Excerpted records section start

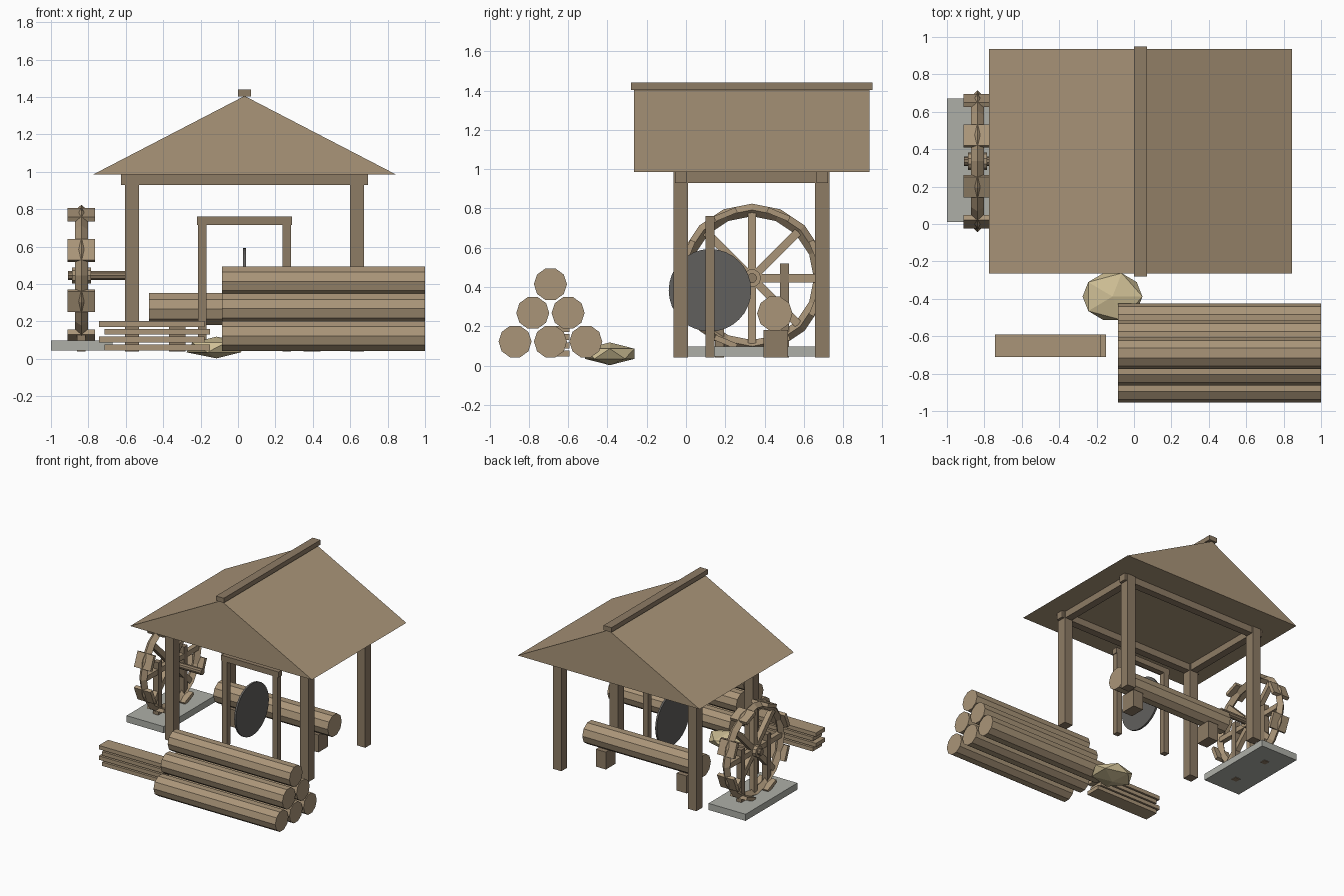
import bpy, bmesh, math
from mathutils import Matrix, Vector

if "Cube" in bpy.data.objects:
    bpy.data.objects.remove(bpy.data.objects["Cube"])


def material(name, rgb):
    m = bpy.data.materials.new(name)
    m.diffuse_color = (*rgb, 1)
    m.use_nodes = True
    m.node_tree.nodes["Principled BSDF"].inputs["Base Color"].default_value = m.diffuse_color
    return m


LIGHT = material("light_wood", (0.40, 0.30, 0.19))
DARK = material("dark_wood", (0.27, 0.20, 0.13))
STEEL = material("steel", (0.12, 0.115, 0.11))
STONE = material("stone", (0.42, 0.43, 0.39))
DUST = material("sawdust", (0.62, 0.52, 0.30))


def finish(bm, name, mat):
    bmesh.ops.recalc_face_normals(bm, faces=bm.faces)
    me = bpy.data.meshes.new(name)
    bm.to_mesh(me)
    bm.free()
    me.materials.append(mat)
    ob = bpy.data.objects.new(name, me)
    bpy.context.collection.objects.link(ob)
    return ob


def box(name, x, y, z, mat):
    """Box from (min, max) pairs."""
    bm = bmesh.new()
    c = Vector([(a + b) / 2 for a, b in (x, y, z)])
    s = [b - a for a, b in (x, y, z)]
    bmesh.ops.create_cube(bm, size=1, matrix=Matrix.Translation(c) @ Matrix.Diagonal((*s, 1)))
    return finish(bm, name, mat)


def rod(name, x, y, z, r, sides, mat):
    """Cylinder lying along x."""
    bm = bmesh.new()
    m = Matrix.Translation(((x[0] + x[1]) / 2, y, z)) @ Matrix.Rotation(math.pi / 2, 4, 'Y')
    bmesh.ops.create_cone(bm, cap_ends=True, segments=sides, radius1=r, radius2=r,
                          depth=x[1] - x[0], matrix=m)
    return finish(bm, name, mat)


def mid(c, w):
    return (c - w / 2, c + w / 2)


CX = 0.035            # shed centre line
PX = (-0.567, 0.637)  # post rows
PY = (-0.027, 0.693)

# Shed posts and top beams
for px in PX:
    for py in PY:
        box("shed_post", mid(px, 0.075), mid(py, 0.075), (0.04, 0.985), DARK)
    box("side_beam", mid(px, 0.06), (-0.057, 0.723), (0.93, 0.985), DARK)
for py in PY:
    box("cross_beam", (-0.625, 0.695), mid(py, 0.06), (0.93, 0.985), DARK)

# Gable roof and ridge cap
bm = bmesh.new()
tri = [bm.verts.new((x, -0.265, z)) for x, z in ((-0.775, 0.985), (0.845, 0.985), (CX, 1.405))]
face = bm.faces.new(tri)
ext = bmesh.ops.extrude_face_region(bm, geom=[face])
bmesh.ops.translate(bm, vec=(0, 1.2, 0),
                    verts=[g for g in ext["geom"] if isinstance(g, bmesh.types.BMVert)])
finish(bm, "roof", LIGHT)
box("ridge_cap", mid(CX, 0.07), (-0.28, 0.95), (1.402, 1.44), DARK)

# Saw frame and blade
for s in (-1, 1):
    box("saw_frame_post", mid(CX + s * 0.226, 0.045), mid(0.122, 0.045), (0.04, 0.72), DARK)
box("saw_frame_beam", mid(CX, 0.51), mid(0.122, 0.045), (0.715, 0.76), DARK)
rod("saw_blade", mid(CX, 0.015), 0.122, 0.383, 0.21, 32, STEEL)

# Log on its two blocks
rod("saw_log", mid(CX, 1.02), 0.452, 0.265, 0.09, 10, LIGHT)
for s in (-1, 1):
    box("log_block", mid(CX + s * 0.36, 0.09), mid(0.457, 0.125), (0.04, 0.18), DARK)

# Stacked log pile
for row in range(3):
    for i in range(3 - row):
        y = -0.69 + (i - (2 - row) / 2) * 0.18
        rod("pile_log", (-0.085, 1.0), y, 0.122 + row * 0.146, 0.084, 10, LIGHT)

# Plank stack, alternately shifted
for i in range(4):
    x0 = -0.715 if i % 2 == 0 else -0.743
    box("plank", (x0, x0 + 0.565), (-0.71, -0.592), (0.045 + i * 0.042, 0.076 + i * 0.042), LIGHT)

# Sawdust heap
bm = bmesh.new()
bmesh.ops.create_icosphere(bm, subdivisions=1, radius=1,
                           matrix=Matrix.Translation((-0.115, -0.388, 0.06)) @
                           Matrix.Diagonal((0.179, 0.147, 0.058, 1)))
finish(bm, "sawdust_heap", DUST)

# Water wheel: slab, stand posts, axle and hub
WX, WY, WZ, R = -0.837, 0.336, 0.445, 0.347
box("wheel_slab", (-1.0, -0.67), (0.01, 0.67), (0.045, 0.098), STONE)
for s in (-1, 1):
    box("wheel_stand_post", mid(WX, 0.045), mid(WY + s * 0.165, 0.045), (0.04, 0.52), DARK)
rod("wheel_axle", (-0.91, -0.55), WY, WZ, 0.025, 10, DARK)
rod("wheel_hub", mid(WX, 0.10), WY, WZ, 0.046, 10, LIGHT)

# Wheel rim: diamond section swept round 16 steps
bm = bmesh.new()
rings = []
for k in range(16):
    a = k * math.tau / 16
    ring = []
    for dr, dx in ((0.032, 0), (0, 0.034), (-0.032, 0), (0, -0.034)):
        ring.append(bm.verts.new((WX + dx, WY + (R + dr) * math.cos(a), WZ + (R + dr) * math.sin(a))))
    rings.append(ring)
for k in range(16):
    a, b = rings[k], rings[(k + 1) % 16]
    for j in range(4):
        bm.faces.new((a[j], a[(j + 1) % 4], b[(j + 1) % 4], b[j]))
finish(bm, "wheel_rim", LIGHT)


def wheel_part(name, angle, radius, size):
    bm = bmesh.new()
    m = (Matrix.Translation((WX, WY, WZ)) @ Matrix.Rotation(angle, 4, 'X') @
         Matrix.Translation((0, radius, 0)) @ Matrix.Diagonal((*size, 1)))
    bmesh.ops.create_cube(bm, size=1, matrix=m)
    finish(bm, name, LIGHT)


# Spokes and paddles
for k in range(8):
    wheel_part("wheel_spoke", k * math.pi / 4, 0.175, (0.04, 0.33, 0.042))
    wheel_part("wheel_paddle", (k + 0.5) * math.pi / 4, 0.351, (0.147, 0.028, 0.12))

Excerpted records section end

Task instructions: Go line by line through the data, copying each one that contains the word "materials".

Result of this task:
    m = bpy.data.materials.new(name)
    me.materials.append(mat)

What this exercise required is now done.